When Daniel Morrison first heard about the fiery bus crash, he braced for the worst. For hours after the crash, Daniel Morrison frantically scrambled to find out information about his parents. Were they injured? If so, how bad?
Then a pastor at the Front Street Baptist Church called and broke the devastating news.
"I'm still processing it," said Daniel Morrison, one of the couple's five children, pausing to shake his head. He said both had looked forward to the trip, having devoted so much to their church.
The night before the trip, Randy Morrison asked his neighbor Kenneth Snead to help clean the bus. Morrison lived across the street from the church and was always working on the bus, Snead said.
When Snead was done cleaning, Morrison asked for one more favor: Could he take care of Morrison's three dogs while he was away?
"That was no problem," said Snead, who has lived next to Morrison for 32 years.
He said Morrison mowed the lawn for about 20 elderly people at church. "He did it for free," said Snead, looking at the Morrisons' tiny house. Their car was parked in the driveway, the dogs barking in the backyard.
He recalled that the couple would leave their house every Sunday morning, holding hands as they walked 50 yards to church. "You couldn't find nicer people. They were always trying to help people," he said.
Daniel Morrison said his parents always looked out for others.
"They didn't care about nice cars or fancy homes," he said. "They never did anything for themselves. They gave their time and money to their grandchildren and their church."
Other victims' families said they were having a difficult time.
Jerry Wright is the brother of victim John Wright, who had been a member of the church for 50 years and had been a deacon. Jerry Wright said he heard the sad news from his nephew Thursday morning. His brother's wife, 62-year-old Beverly Wright, was seriously hurt.
"My brother was a good man. Everybody loved him," Wright said.
Standing in his carport, Wright reflected on his brother's life, which revolved around faith and family. The brothers were close. Growing up in rural North Carolina, they played baseball and other sports. His brother was a good athlete — playing shortstop on his high school team — and he stayed active throughout his life, averaging 175 a game in a senior bowling league, Wright said.

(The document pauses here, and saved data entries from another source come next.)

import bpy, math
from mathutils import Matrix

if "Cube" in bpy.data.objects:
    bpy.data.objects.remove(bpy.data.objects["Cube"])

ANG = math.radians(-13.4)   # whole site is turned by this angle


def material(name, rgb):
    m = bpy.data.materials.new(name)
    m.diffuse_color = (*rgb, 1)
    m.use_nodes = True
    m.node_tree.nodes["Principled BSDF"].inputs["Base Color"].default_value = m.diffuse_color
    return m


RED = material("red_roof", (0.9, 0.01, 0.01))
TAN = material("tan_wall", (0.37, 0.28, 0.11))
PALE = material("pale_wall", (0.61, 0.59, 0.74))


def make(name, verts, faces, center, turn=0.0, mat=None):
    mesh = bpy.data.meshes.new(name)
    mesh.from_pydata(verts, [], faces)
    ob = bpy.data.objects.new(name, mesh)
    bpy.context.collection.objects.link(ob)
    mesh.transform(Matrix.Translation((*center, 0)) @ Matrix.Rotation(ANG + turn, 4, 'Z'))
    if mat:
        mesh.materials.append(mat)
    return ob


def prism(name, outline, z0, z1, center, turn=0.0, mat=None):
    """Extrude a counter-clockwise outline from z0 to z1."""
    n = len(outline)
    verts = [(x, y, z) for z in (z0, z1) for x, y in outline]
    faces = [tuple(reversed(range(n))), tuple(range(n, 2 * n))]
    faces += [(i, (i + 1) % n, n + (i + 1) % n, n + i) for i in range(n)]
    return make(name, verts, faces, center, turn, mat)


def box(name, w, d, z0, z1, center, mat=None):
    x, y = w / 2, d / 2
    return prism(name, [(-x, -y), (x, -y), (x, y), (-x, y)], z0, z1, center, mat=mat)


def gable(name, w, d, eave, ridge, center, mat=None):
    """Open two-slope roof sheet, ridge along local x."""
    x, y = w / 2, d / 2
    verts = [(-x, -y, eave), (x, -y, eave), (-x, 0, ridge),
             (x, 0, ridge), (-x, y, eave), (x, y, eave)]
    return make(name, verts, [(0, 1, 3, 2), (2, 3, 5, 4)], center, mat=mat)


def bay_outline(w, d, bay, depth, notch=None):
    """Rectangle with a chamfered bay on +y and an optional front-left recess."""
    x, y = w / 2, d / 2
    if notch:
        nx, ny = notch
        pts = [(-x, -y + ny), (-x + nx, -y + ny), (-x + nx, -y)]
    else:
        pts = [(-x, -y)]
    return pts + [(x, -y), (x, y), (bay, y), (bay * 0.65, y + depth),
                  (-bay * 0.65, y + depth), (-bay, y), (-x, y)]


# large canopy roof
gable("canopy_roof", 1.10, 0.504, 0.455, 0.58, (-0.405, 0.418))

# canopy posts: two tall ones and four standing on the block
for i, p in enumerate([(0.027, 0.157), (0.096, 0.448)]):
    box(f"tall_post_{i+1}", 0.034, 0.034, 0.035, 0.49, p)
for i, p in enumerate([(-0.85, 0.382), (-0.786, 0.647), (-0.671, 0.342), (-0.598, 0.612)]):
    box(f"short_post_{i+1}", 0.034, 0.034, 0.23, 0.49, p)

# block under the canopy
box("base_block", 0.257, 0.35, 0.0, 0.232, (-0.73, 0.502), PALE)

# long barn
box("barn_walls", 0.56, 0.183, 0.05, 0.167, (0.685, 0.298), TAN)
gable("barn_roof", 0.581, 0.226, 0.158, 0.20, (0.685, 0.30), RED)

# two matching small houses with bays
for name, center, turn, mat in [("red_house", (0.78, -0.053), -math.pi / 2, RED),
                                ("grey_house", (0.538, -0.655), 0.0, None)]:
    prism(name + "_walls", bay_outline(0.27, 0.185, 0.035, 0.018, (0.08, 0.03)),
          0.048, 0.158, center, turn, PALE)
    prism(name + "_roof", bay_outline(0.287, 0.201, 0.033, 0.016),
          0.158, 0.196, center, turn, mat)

"It's sort of a bad dream and when you wake up, you find out it's true," he said.
The tight-knit group of seniors was on its annual road trip, following a tradition for members of the Young at Heart ministry to attend the Fall Jubilee in Gatlinburg. The event's website described the gathering as "three days of singing, laughing and preaching" for "mature and senior believers."
The church's Young at Heart ministry reaches out to older members of the congregation. They take road trips together and sing in the senior choir.
Wright said he had not talked to his brother for a while, but called him Wednesday because Jerry Wright's granddaughter was sick and Beverly Wright is a nurse. The brothers talked for a little bit, and during the conversation, John Wright told his brother the bus had missed a turn and was turning around.
"I told him, 'I'd see you,'" he told his brother.
Wright had a gut feeling his brother was dead because he tried to call him on his cellphone later Wednesday and it kept ringing.
"A little bit of time," he said about trying to deal with the loss. "We'll make it somehow."
People in this community of nearly 25,000 have gathered at the church, offering condolences and whispering prayers. They have cried and hugged each other. Police have cordoned off the church to prevent reporters from talking to those inside.
"There was a very long night for all of us," Front Street Baptist associate pastor Rick Cruz said Thursday morning. But he said the church has received a tremendous outpouring of love from the community.
"We know God is in control and is able to heal," he said.